Our country deserves an open and accountable government. CJFE is calling on the Canadian government to make access to information reform an election issue this fall.
How you can help
What we're asking
Why it matters
HOW YOU CAN HELP
Make your right to information a priority to federal party leaders and your local MPs. Let Ottawa know that you want to see reforms to Canada's access to information system.
- • Send an email to your representatives in Parliament with CJFE’s simple one-click platform:
- • Share on social media: tweet using #ATIreform and #cdnfoi.
- • Donate: support the #ATIreform campaign and CJFE’s important work.
DEMAND ATI REFORM
Read the joint statement to the party leaders and the press release.
The Canadian government must support the rapid adoption of the following four reforms immediately after the election:
- 1. Strengthen the Office of the Information Commissioner with a larger mandate and order-making power.
- 2. Eliminate loopholes and blanket exclusions and minimize exceptions to the Access to Information Act.
- 3. Expand the scope of the Act to include all public authorities and other bodies which perform a public function or receive significant public funding.
- 4. Require public officials to document and preserve all records of their decision-making.
They must then undertake a comprehensive consultation to reform the Access to Information Act.
WHY IT MATTERS
Canada’s access to information system has fallen by the wayside:
- • Canada's access to information law ranks 59th out of 102 countries that have laws. We're down from 51st just three years ago.
- • A study of 28,000 access to information requests revealed that 57% of all data released was censored, and 18% could not be found at all.
- • In some cases, responses to access to information requests have been delayed more than a thousand days. The legal time limit is 30 days.
- • An increase in complaints to the Information Commissioner's office led to a critical shortage of resources. Instead of offering more funding, MPs suggested increasing the price of filing a request to discourage use of the system.

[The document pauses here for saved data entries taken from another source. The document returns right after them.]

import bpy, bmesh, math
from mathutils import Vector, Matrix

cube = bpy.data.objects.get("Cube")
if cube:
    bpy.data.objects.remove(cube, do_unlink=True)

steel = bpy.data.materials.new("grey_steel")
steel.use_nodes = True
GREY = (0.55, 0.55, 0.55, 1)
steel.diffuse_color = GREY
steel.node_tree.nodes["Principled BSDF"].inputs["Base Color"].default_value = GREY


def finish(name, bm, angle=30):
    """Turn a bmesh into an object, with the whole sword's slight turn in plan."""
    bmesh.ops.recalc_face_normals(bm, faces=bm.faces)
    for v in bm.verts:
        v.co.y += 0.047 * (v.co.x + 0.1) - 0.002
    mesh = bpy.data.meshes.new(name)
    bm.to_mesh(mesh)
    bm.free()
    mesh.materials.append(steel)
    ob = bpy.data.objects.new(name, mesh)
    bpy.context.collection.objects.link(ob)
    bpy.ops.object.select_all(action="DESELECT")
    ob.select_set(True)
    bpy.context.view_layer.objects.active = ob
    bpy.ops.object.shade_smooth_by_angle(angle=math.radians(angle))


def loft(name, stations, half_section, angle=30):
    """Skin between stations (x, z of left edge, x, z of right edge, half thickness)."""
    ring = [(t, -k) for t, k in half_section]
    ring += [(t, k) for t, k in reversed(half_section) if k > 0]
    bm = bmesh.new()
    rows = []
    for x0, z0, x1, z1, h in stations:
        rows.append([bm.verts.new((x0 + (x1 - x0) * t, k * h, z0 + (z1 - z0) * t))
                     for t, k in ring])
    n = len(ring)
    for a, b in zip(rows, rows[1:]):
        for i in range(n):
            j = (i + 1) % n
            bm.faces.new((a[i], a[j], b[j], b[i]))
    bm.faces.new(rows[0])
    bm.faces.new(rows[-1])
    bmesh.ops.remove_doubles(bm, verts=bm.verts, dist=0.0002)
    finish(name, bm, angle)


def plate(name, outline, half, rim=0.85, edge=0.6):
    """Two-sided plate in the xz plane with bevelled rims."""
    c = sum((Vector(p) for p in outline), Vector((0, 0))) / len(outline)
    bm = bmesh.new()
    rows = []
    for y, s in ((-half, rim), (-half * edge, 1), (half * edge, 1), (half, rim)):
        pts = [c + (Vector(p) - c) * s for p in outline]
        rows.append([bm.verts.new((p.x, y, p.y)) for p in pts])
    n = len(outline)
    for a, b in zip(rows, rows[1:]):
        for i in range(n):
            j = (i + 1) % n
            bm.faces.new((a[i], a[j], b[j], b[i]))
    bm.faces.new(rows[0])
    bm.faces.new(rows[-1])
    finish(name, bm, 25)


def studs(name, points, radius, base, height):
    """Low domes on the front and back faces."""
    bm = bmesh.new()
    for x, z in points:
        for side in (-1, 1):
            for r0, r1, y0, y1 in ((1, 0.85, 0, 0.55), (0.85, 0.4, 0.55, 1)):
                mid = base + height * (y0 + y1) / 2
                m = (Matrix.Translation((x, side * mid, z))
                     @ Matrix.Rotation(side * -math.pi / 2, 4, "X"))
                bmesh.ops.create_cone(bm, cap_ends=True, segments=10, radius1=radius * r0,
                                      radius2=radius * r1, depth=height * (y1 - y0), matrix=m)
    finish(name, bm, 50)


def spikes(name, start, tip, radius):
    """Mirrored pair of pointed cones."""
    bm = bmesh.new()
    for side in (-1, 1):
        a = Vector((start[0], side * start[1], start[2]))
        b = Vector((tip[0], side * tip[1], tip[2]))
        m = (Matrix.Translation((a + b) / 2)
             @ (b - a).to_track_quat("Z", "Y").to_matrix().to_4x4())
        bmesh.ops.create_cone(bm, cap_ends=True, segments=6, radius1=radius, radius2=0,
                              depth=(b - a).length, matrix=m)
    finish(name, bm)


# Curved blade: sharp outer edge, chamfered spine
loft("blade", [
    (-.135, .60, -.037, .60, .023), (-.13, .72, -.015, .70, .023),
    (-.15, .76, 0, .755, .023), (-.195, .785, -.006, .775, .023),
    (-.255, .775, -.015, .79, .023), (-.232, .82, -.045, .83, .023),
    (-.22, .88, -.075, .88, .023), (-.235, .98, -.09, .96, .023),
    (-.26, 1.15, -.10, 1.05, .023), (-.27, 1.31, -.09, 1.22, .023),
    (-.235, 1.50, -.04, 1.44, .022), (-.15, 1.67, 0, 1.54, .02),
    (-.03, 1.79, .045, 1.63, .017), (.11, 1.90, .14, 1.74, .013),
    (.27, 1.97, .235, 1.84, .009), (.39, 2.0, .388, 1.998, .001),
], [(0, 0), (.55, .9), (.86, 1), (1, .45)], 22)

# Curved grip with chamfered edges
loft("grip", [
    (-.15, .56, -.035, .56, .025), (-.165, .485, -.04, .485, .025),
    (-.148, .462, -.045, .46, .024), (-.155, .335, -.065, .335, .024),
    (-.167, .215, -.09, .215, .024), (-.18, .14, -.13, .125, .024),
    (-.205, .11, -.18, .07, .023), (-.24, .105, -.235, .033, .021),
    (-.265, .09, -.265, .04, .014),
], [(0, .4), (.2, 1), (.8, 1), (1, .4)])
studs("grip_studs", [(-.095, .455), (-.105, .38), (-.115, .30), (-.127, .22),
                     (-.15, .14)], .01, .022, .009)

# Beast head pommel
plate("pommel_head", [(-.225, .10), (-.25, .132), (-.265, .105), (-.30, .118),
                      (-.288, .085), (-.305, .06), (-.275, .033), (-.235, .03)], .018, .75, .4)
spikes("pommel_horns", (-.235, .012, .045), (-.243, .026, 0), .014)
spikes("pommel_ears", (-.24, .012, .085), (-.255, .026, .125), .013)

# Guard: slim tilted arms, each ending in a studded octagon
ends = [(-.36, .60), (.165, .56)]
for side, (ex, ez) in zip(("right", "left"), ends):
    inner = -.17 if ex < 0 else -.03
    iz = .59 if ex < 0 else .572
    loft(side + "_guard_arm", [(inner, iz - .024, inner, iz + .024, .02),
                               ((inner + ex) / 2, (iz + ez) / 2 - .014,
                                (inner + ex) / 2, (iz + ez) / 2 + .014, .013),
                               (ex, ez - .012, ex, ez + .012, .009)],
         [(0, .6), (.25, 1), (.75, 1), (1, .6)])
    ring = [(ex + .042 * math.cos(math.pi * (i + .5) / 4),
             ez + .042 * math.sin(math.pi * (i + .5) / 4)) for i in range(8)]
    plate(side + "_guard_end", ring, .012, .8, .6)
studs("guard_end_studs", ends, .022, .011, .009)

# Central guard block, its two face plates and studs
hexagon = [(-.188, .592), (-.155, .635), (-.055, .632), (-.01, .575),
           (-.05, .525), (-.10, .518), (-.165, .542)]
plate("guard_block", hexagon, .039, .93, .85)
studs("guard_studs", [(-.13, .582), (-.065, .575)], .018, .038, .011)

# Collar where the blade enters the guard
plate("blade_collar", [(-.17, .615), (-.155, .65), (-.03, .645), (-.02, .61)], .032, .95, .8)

Learn more about access to information in Canada
Journalists, public interest researchers and other professionals share their stories about Canada's Access to Information system.